# [EXERCISE]
Every record below should be repeated exactly. Omit the pictures.

(Stored data entries)
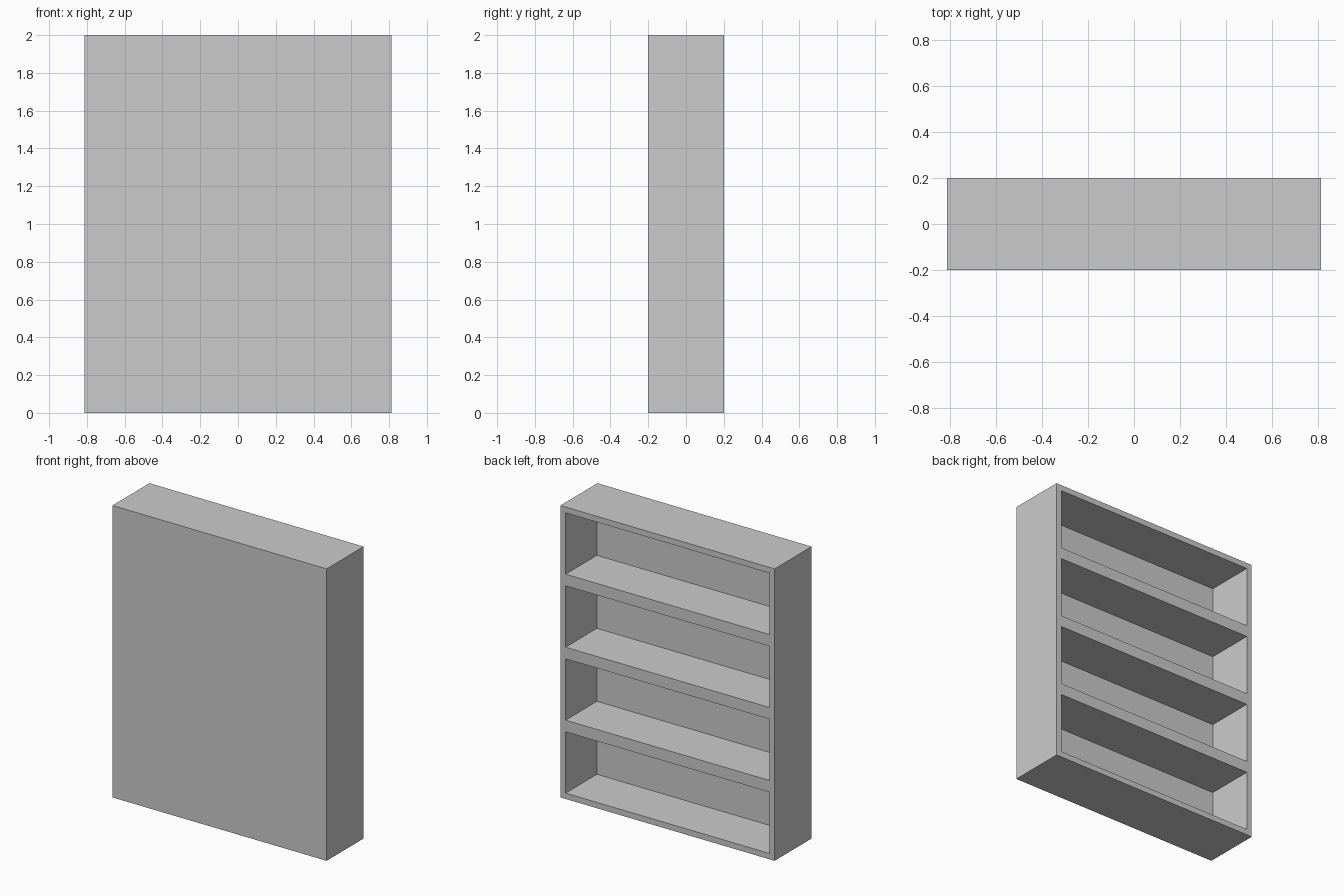
import bpy

if "Cube" in bpy.data.objects:
    bpy.data.objects.remove(bpy.data.objects["Cube"])

WIDTH, DEPTH, HEIGHT = 1.624, 0.4, 2.0
WALL, BACK = 0.04, 0.062
BAYS = 4
PITCH = HEIGHT / BAYS


def box(name, size, centre):
    bpy.ops.mesh.primitive_cube_add(size=1, location=centre)
    ob = bpy.context.object
    ob.name = name
    ob.scale = size
    bpy.ops.object.transform_apply(location=False, rotation=False, scale=True)
    return ob


# Cabinet body: closed towards -y, open towards +y
cabinet = box("shelf_cabinet", (WIDTH, DEPTH, HEIGHT), (0, 0, HEIGHT / 2))

# Bay cutter, repeated upwards, leaves the walls, shelves and closed panel
y0, y1 = -DEPTH / 2 + BACK, DEPTH / 2 + 0.1
cutter = box("bay_cutter", (WIDTH - 2 * WALL, y1 - y0, PITCH - 2 * WALL),
             (0, (y0 + y1) / 2, PITCH / 2))
bays = cutter.modifiers.new("bays", 'ARRAY')
bays.count = BAYS
bays.use_relative_offset = False
bays.use_constant_offset = True
bays.constant_offset_displace = (0, 0, PITCH)
cutter.hide_render = True
cutter.display_type = 'WIRE'

# Hollow out the shelf bays
hollow = cabinet.modifiers.new("hollow_bays", 'BOOLEAN')
hollow.operation = 'DIFFERENCE'
hollow.solver = 'EXACT'
hollow.object = cutter
bpy.context.view_layer.objects.active = cabinet
bpy.ops.object.modifier_apply(modifier=hollow.name)
bpy.data.objects.remove(cutter)
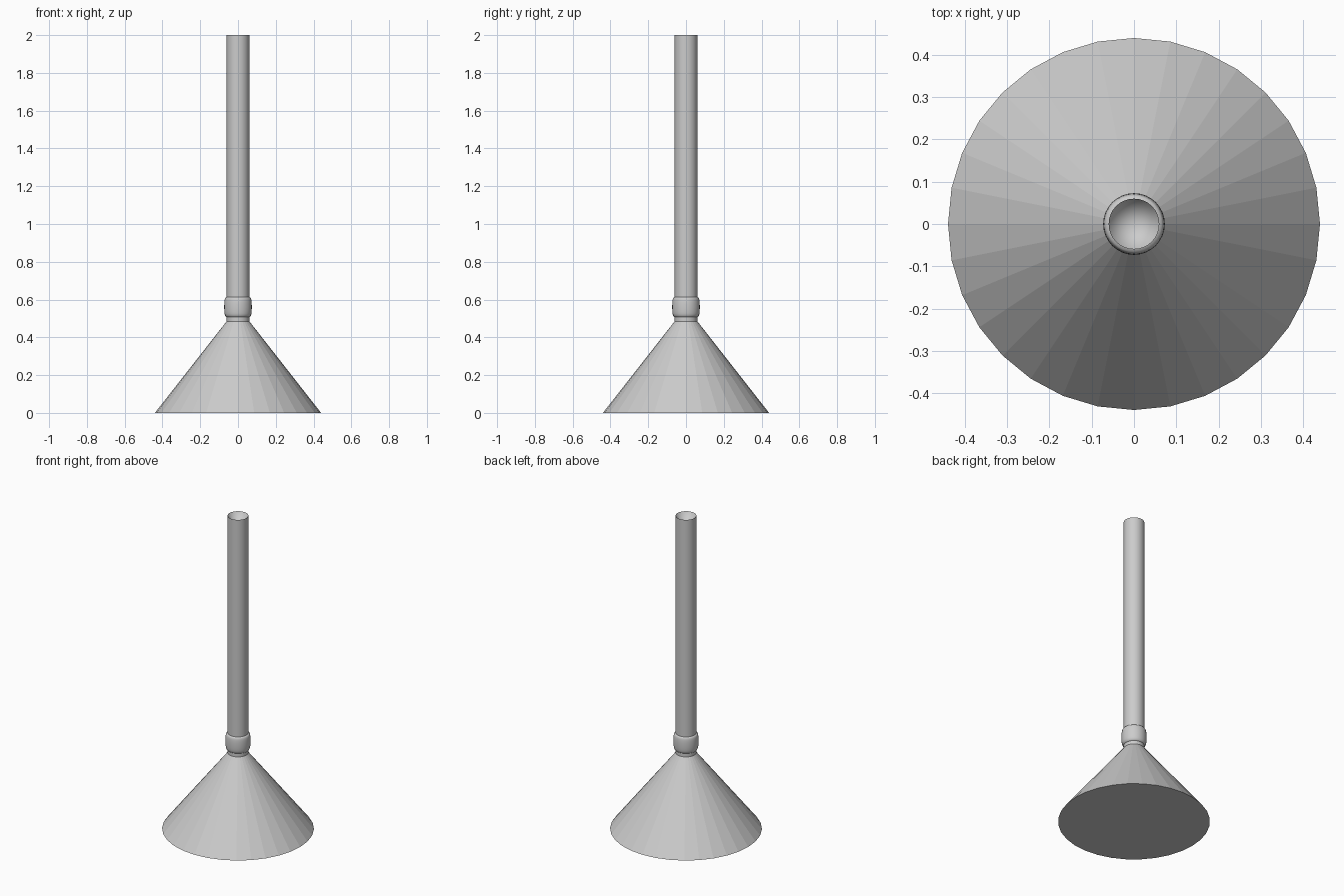
import bpy, bmesh, math

if "Cube" in bpy.data.objects:
    bpy.data.objects.remove(bpy.data.objects["Cube"])


def lathe(name, profile, sides, smooth=True):
    """Revolve (radius, z) points round the z axis; radius 0 makes a pole."""
    bm = bmesh.new()
    rings = []
    for r, z in profile:
        n = 1 if r == 0 else sides
        rings.append([bm.verts.new((r * math.cos(math.tau * i / sides),
                                    r * math.sin(math.tau * i / sides), z)) for i in range(n)])
    for a, b in zip(rings, rings[1:]):
        for i in range(sides):
            j = (i + 1) % sides
            if len(a) == 1:
                bm.faces.new((a[0], b[j], b[i]))
            elif len(b) == 1:
                bm.faces.new((a[i], a[j], b[0]))
            else:
                bm.faces.new((a[i], a[j], b[j], b[i]))
    mesh = bpy.data.meshes.new(name)
    bm.to_mesh(mesh)
    bm.free()
    obj = bpy.data.objects.new(name, mesh)
    bpy.context.collection.objects.link(obj)
    if smooth:
        bpy.ops.object.select_all(action='DESELECT')
        bpy.context.view_layer.objects.active = obj
        obj.select_set(True)
        bpy.ops.object.shade_smooth_by_angle(angle=math.radians(35))
    return obj


# Faceted conical base, closed underneath
lathe("cone_base", [(0, 0), (0.44, 0), (0.06, 0.485)], 32, smooth=False)

# Neck and bulging collar where the handle meets the base
collar = [(0.06, 0.485), (0.06, 0.507), (0.064, 0.509)]
collar += [(0.062 + 0.011 * math.cos(t) ** 0.6, 0.561 + 0.05 * math.sin(t))
           for t in [math.radians(a) for a in range(-80, 81, 16)]]
lathe("collar", collar + [(0.06, 0.613)], 32)

# Long handle with a conical dimple in its top end
lathe("handle", [(0.06, 0.485), (0.06, 2.0), (0, 1.9)], 32)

# [ANSWER TO THIS TASK]
import bpy

if "Cube" in bpy.data.objects:
    bpy.data.objects.remove(bpy.data.objects["Cube"])

WIDTH, DEPTH, HEIGHT = 1.624, 0.4, 2.0
WALL, BACK = 0.04, 0.062
BAYS = 4
PITCH = HEIGHT / BAYS


def box(name, size, centre):
    bpy.ops.mesh.primitive_cube_add(size=1, location=centre)
    ob = bpy.context.object
    ob.name = name
    ob.scale = size
    bpy.ops.object.transform_apply(location=False, rotation=False, scale=True)
    return ob


# Cabinet body: closed towards -y, open towards +y
cabinet = box("shelf_cabinet", (WIDTH, DEPTH, HEIGHT), (0, 0, HEIGHT / 2))

# Bay cutter, repeated upwards, leaves the walls, shelves and closed panel
y0, y1 = -DEPTH / 2 + BACK, DEPTH / 2 + 0.1
cutter = box("bay_cutter", (WIDTH - 2 * WALL, y1 - y0, PITCH - 2 * WALL),
             (0, (y0 + y1) / 2, PITCH / 2))
bays = cutter.modifiers.new("bays", 'ARRAY')
bays.count = BAYS
bays.use_relative_offset = False
bays.use_constant_offset = True
bays.constant_offset_displace = (0, 0, PITCH)
cutter.hide_render = True
cutter.display_type = 'WIRE'

# Hollow out the shelf bays
hollow = cabinet.modifiers.new("hollow_bays", 'BOOLEAN')
hollow.operation = 'DIFFERENCE'
hollow.solver = 'EXACT'
hollow.object = cutter
bpy.context.view_layer.objects.active = cabinet
bpy.ops.object.modifier_apply(modifier=hollow.name)
bpy.data.objects.remove(cutter)
import bpy, bmesh, math

if "Cube" in bpy.data.objects:
    bpy.data.objects.remove(bpy.data.objects["Cube"])


def lathe(name, profile, sides, smooth=True):
    """Revolve (radius, z) points round the z axis; radius 0 makes a pole."""
    bm = bmesh.new()
    rings = []
    for r, z in profile:
        n = 1 if r == 0 else sides
        rings.append([bm.verts.new((r * math.cos(math.tau * i / sides),
                                    r * math.sin(math.tau * i / sides), z)) for i in range(n)])
    for a, b in zip(rings, rings[1:]):
        for i in range(sides):
            j = (i + 1) % sides
            if len(a) == 1:
                bm.faces.new((a[0], b[j], b[i]))
            elif len(b) == 1:
                bm.faces.new((a[i], a[j], b[0]))
            else:
                bm.faces.new((a[i], a[j], b[j], b[i]))
    mesh = bpy.data.meshes.new(name)
    bm.to_mesh(mesh)
    bm.free()
    obj = bpy.data.objects.new(name, mesh)
    bpy.context.collection.objects.link(obj)
    if smooth:
        bpy.ops.object.select_all(action='DESELECT')
        bpy.context.view_layer.objects.active = obj
        obj.select_set(True)
        bpy.ops.object.shade_smooth_by_angle(angle=math.radians(35))
    return obj


# Faceted conical base, closed underneath
lathe("cone_base", [(0, 0), (0.44, 0), (0.06, 0.485)], 32, smooth=False)

# Neck and bulging collar where the handle meets the base
collar = [(0.06, 0.485), (0.06, 0.507), (0.064, 0.509)]
collar += [(0.062 + 0.011 * math.cos(t) ** 0.6, 0.561 + 0.05 * math.sin(t))
           for t in [math.radians(a) for a in range(-80, 81, 16)]]
lathe("collar", collar + [(0.06, 0.613)], 32)

# Long handle with a conical dimple in its top end
lathe("handle", [(0.06, 0.485), (0.06, 2.0), (0, 1.9)], 32)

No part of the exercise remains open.